A heartbroken father has pleaded for more to be done to raise awareness of the deadly meningitis strain that killed his daughter.
Pharmacology student Paawan Purba, who was passionate about curing diseases, died at the age of 20 last month after contracting the MenW strain, which does not present the symptoms traditionally associated with meningitis.
Paawan, who studied at the University of East London, went to university a year before the MenACWY vaccine against the strain was made available.
She was originally diagnosed with a flu-like virus after her parents, Baldev and Jasmeelsher, tested her for traditional meningitis symptoms such as a visible rash.
As her mother slept next to her on the morning she died, Paawan whispered to her: "Whatever you do, do not leave me".
A few hours later she was rushed to hospital after becoming unresponsive and breathing heavily. She died later that morning.
"If someone had told me that there is a strain out there that does not have the traditional symptoms then I would have been aware," Mr Purba told the Telegraph.
"I have lost my daughter to something that looked like a normal viral condition. We are just staring into nothingness, thinking she only had a flu, because they were the symptoms we were looking at."
The MenW strain has a higher associated death rate than other strains, with a 13 per cent fatality rate compared to a rate of between five and ten per cent for other strains.
"It's out there," Mr Purba said. "People are dying from it. If you need an example, then use this to make sure no one else dies from it. There is just no need for it.
"I just lost my child and there is the potential for someone else to lose their child.
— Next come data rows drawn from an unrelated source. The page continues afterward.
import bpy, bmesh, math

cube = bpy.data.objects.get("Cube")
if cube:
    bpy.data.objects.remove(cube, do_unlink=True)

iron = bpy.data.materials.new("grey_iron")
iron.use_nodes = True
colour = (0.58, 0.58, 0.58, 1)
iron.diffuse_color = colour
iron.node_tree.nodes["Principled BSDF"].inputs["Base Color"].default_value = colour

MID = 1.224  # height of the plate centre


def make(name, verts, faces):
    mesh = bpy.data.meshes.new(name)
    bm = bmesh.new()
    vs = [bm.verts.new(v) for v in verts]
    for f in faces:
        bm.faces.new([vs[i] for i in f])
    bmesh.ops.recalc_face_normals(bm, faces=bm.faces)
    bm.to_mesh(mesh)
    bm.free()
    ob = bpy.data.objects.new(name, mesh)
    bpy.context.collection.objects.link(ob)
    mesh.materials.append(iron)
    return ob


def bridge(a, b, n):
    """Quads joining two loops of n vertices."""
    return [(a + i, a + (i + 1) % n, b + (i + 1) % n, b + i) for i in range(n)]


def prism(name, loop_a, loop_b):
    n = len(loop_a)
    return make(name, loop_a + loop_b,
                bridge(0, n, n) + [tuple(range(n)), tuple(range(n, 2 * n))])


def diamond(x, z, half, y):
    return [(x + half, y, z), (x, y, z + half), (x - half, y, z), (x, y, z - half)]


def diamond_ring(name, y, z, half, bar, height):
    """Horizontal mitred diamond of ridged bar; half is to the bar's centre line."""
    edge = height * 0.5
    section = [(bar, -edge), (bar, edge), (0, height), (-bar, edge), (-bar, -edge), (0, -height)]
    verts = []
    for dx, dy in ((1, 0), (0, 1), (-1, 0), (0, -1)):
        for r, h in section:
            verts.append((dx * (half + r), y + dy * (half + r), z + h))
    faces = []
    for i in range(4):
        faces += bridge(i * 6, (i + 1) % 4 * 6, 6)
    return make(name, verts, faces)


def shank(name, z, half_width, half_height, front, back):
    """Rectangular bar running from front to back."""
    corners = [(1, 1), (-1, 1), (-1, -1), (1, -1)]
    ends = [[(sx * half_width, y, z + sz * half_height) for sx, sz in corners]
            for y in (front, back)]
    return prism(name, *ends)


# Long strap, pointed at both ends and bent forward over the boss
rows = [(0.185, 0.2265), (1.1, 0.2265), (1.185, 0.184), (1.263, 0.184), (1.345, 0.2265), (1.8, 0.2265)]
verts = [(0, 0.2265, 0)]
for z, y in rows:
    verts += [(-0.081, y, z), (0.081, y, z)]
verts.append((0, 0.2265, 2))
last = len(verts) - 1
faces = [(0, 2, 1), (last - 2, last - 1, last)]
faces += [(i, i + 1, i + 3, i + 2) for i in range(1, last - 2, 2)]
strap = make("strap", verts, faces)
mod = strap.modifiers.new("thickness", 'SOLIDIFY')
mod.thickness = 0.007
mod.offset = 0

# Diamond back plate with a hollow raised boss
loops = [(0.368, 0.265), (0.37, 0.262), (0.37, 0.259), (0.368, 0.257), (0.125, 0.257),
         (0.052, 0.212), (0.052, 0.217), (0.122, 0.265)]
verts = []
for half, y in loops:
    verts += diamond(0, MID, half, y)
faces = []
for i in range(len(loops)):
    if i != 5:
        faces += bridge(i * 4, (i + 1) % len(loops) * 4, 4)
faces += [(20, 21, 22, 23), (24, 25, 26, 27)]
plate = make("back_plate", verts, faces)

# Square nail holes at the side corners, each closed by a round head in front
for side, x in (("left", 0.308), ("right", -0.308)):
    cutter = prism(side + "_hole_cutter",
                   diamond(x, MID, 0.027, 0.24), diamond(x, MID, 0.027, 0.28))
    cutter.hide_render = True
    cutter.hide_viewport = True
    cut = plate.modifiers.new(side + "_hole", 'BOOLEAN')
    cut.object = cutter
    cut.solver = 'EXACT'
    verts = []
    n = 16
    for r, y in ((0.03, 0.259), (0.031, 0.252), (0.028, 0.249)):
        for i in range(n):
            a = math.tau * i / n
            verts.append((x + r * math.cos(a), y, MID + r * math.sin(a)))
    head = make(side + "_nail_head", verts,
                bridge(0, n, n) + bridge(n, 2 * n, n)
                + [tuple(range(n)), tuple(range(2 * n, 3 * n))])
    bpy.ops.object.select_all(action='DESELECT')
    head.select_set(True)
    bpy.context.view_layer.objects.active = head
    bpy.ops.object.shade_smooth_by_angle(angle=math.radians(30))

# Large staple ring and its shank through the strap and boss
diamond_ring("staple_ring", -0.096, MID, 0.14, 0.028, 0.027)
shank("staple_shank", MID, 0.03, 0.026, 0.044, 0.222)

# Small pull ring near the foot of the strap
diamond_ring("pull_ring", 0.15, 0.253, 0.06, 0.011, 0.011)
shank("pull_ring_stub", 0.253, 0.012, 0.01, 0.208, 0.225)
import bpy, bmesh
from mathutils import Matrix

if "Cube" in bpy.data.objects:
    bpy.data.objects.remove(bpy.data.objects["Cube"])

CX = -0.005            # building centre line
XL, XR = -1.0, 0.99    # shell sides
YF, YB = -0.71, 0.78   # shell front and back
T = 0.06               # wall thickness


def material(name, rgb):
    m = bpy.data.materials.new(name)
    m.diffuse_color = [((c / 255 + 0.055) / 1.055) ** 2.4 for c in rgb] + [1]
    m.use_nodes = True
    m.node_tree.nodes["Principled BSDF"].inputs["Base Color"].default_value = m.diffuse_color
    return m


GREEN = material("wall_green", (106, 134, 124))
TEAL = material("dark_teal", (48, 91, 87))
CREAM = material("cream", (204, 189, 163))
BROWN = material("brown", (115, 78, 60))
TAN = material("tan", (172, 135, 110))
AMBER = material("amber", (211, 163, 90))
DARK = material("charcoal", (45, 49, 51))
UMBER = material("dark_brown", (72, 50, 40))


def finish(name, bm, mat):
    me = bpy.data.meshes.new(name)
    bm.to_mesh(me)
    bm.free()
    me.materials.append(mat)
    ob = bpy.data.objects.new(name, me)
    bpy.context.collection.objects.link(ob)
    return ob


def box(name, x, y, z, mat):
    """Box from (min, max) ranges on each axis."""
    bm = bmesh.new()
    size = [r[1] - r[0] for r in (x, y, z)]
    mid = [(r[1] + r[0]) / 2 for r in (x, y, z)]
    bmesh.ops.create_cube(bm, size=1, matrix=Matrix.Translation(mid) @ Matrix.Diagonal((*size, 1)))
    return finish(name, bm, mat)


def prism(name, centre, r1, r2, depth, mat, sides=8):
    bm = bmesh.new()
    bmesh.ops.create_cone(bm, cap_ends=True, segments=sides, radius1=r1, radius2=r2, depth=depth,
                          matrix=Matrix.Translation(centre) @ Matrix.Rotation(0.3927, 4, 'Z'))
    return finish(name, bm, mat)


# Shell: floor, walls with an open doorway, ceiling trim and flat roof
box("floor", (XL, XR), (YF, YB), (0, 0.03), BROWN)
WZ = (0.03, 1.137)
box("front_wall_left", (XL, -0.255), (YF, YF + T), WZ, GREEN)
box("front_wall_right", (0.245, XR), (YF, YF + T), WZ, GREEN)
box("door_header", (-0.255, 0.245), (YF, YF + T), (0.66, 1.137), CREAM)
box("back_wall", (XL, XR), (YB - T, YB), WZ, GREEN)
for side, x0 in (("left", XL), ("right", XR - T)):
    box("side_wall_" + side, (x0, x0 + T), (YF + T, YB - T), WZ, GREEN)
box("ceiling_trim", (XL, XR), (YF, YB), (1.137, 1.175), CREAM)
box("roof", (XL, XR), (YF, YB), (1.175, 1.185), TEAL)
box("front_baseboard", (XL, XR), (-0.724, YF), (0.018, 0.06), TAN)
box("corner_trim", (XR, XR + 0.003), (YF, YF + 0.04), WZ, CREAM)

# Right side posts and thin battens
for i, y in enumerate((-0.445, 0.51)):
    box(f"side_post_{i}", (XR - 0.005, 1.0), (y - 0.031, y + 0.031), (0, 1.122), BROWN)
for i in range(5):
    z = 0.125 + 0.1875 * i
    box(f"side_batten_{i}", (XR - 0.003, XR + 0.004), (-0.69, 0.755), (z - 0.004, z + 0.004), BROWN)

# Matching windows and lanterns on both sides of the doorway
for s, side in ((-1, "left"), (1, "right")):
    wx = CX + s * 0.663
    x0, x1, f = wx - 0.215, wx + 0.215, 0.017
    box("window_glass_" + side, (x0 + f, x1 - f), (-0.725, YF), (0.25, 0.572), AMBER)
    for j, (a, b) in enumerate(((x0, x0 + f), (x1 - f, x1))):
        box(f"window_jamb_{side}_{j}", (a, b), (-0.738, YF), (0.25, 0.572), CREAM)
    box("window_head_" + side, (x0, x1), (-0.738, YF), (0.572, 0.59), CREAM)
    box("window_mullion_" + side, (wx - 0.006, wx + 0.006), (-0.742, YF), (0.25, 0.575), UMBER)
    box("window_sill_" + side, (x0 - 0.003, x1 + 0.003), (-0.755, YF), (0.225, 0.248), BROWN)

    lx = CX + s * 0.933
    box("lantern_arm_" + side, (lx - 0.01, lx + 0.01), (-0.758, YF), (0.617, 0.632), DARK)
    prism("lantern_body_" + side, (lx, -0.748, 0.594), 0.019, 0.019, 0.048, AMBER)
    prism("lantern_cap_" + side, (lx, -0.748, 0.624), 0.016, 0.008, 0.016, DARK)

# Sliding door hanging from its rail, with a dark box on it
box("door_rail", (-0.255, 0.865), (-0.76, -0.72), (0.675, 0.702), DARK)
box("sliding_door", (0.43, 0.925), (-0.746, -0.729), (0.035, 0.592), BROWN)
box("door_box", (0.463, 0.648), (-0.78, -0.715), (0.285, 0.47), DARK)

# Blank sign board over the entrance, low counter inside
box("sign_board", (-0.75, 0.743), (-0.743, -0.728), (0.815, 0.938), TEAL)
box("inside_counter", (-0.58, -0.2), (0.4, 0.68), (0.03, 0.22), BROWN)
That's what governments, ministers and health professionals should care about, that we should not be losing anyone else to something that is controllable.
"The second part of it is to make parents aware that this does not manifest itself with the traditional symptoms of meningitis."
Paawan was feeling well when she returned to her home in Hounslow from her part-time pub job. The next day, though, she developed a high temperature, had no appetite and had aches and pains in her neck. Her local GP surgery recommended she drank lots of water and took paracetamol, because the illness was likely to be a virus.
By Friday night she felt no better, and her mother woke in the early hours of Saturday morning to find her unresponsive.
Since her death, more than £8,000 (NZ$14,500) has been raised for the Meningitis Research Foundation.
"If the money we raise can go into research and help save a life then surely that has got to be a positive thing," Mr Purba said. "If I can rest in the knowledge that someone else has not lost their life, that another parent is not going through the pain I am feeling, then that will be the positive I am taking from this. That has got to be the best outcome."
Paawan was described as someone who "smiled all the time" and a had a "positive outlook" on life.
"She truly believed she could make a difference," Mr Purba, 48, a telecoms engineer, said. "And she did. Everyone we have spoken to, she seemed to have some sort of relationship with them.
"She cared about everyone. She wanted to listen to what everyone was saying and she tried to make people feel better. She always put someone else before her.
"I would say that she was an absolutely typical university student. She was loving life for life itself."